───── RECORDS TO USE

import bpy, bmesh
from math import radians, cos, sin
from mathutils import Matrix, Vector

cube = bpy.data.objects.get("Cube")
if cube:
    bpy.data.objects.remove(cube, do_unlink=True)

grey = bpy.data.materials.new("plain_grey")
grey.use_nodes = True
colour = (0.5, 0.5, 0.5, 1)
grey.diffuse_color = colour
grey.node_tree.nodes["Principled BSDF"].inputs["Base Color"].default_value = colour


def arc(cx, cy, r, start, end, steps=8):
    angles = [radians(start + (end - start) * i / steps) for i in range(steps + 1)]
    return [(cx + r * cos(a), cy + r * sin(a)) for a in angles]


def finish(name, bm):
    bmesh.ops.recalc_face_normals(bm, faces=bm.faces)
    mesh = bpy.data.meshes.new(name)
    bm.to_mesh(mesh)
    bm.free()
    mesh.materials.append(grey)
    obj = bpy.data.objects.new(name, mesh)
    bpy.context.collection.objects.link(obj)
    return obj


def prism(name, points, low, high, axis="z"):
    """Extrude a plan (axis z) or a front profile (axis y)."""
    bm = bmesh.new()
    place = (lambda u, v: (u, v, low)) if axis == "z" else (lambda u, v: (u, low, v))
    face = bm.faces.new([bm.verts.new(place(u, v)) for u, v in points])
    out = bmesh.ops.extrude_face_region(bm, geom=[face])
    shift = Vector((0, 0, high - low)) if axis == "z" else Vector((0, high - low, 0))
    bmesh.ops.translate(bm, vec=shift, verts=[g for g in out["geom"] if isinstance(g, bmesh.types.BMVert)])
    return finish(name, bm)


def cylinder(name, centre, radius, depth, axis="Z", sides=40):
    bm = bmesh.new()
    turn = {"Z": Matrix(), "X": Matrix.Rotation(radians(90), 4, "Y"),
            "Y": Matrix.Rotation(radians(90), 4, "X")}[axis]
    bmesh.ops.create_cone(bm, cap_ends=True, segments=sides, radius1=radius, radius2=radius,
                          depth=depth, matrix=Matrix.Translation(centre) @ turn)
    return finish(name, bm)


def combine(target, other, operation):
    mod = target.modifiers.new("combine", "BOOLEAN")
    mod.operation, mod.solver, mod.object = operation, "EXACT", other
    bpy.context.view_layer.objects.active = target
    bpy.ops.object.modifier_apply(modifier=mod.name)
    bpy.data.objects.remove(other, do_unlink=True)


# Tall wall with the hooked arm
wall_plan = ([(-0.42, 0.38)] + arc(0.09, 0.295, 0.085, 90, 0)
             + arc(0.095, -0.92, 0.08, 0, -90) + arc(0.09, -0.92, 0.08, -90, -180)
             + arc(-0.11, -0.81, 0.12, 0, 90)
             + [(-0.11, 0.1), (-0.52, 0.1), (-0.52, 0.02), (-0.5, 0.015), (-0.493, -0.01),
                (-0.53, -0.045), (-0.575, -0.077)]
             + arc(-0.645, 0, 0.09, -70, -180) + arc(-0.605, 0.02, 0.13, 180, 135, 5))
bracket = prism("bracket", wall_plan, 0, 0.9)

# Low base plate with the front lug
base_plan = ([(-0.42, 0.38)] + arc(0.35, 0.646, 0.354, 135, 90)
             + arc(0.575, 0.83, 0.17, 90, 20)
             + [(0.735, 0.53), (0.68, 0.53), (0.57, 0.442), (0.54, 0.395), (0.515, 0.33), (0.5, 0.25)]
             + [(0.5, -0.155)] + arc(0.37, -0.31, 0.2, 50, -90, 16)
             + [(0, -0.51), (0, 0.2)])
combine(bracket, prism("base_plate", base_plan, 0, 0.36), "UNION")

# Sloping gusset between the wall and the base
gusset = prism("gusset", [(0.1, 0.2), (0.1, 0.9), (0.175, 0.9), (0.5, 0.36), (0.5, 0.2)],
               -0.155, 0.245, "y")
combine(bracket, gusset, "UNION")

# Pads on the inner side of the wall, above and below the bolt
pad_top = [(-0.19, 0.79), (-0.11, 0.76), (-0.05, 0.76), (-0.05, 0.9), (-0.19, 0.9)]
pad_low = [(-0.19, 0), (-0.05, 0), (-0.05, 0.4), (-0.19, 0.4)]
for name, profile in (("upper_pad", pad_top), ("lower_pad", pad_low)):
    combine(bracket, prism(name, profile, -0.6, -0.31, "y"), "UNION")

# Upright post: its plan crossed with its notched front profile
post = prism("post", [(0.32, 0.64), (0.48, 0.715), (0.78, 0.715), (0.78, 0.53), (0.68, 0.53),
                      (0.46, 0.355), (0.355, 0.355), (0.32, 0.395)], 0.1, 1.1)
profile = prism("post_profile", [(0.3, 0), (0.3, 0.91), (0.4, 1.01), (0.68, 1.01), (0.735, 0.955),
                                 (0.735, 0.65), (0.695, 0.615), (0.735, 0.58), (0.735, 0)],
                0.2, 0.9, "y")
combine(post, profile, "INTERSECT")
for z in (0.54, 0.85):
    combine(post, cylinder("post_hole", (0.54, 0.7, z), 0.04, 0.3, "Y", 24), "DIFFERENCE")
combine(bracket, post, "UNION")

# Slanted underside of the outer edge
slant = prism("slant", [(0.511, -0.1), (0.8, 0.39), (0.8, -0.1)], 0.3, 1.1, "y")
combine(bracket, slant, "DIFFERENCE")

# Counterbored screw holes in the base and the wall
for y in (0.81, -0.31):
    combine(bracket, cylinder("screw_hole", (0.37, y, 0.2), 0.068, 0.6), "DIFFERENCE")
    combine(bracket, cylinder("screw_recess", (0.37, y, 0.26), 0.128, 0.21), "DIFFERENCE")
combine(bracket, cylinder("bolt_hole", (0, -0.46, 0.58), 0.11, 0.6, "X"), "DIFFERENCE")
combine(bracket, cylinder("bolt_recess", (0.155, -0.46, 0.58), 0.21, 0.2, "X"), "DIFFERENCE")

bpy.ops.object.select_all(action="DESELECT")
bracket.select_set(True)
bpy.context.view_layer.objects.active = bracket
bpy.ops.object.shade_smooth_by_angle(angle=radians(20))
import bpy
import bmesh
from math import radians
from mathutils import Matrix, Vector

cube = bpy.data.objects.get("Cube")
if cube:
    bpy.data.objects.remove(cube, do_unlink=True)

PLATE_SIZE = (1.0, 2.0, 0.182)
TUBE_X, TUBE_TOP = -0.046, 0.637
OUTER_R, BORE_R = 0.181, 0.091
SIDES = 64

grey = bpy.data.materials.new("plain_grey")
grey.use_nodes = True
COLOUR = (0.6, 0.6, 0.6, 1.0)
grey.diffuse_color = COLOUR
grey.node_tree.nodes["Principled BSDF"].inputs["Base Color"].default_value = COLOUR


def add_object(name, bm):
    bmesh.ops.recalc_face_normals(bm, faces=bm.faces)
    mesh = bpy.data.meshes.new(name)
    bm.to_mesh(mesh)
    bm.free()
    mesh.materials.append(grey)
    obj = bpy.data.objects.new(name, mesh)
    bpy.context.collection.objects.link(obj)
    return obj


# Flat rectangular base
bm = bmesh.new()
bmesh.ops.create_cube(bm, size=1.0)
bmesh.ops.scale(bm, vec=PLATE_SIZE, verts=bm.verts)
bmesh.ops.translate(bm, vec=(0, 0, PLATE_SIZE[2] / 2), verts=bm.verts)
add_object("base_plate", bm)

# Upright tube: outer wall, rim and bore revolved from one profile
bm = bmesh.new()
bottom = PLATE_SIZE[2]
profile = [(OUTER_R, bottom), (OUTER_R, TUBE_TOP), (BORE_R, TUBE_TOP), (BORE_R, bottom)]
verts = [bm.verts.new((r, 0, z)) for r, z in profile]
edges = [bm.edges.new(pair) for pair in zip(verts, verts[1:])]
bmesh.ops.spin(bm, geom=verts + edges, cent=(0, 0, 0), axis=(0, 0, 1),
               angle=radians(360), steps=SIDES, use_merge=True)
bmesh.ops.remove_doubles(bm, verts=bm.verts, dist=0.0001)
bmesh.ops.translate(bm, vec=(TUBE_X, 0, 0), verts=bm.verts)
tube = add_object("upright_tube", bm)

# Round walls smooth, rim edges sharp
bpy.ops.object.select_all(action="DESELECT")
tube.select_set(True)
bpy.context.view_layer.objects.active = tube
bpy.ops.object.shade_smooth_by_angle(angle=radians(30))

──────────

### ASSIGNMENT:
Task for the records above: copy every line in which the word "radians" occurs.

### OUTPUT FOR THIS EXERCISE:
from math import radians, cos, sin
    angles = [radians(start + (end - start) * i / steps) for i in range(steps + 1)]
    turn = {"Z": Matrix(), "X": Matrix.Rotation(radians(90), 4, "Y"),
            "Y": Matrix.Rotation(radians(90), 4, "X")}[axis]
bpy.ops.object.shade_smooth_by_angle(angle=radians(20))
from math import radians
               angle=radians(360), steps=SIDES, use_merge=True)
bpy.ops.object.shade_smooth_by_angle(angle=radians(30))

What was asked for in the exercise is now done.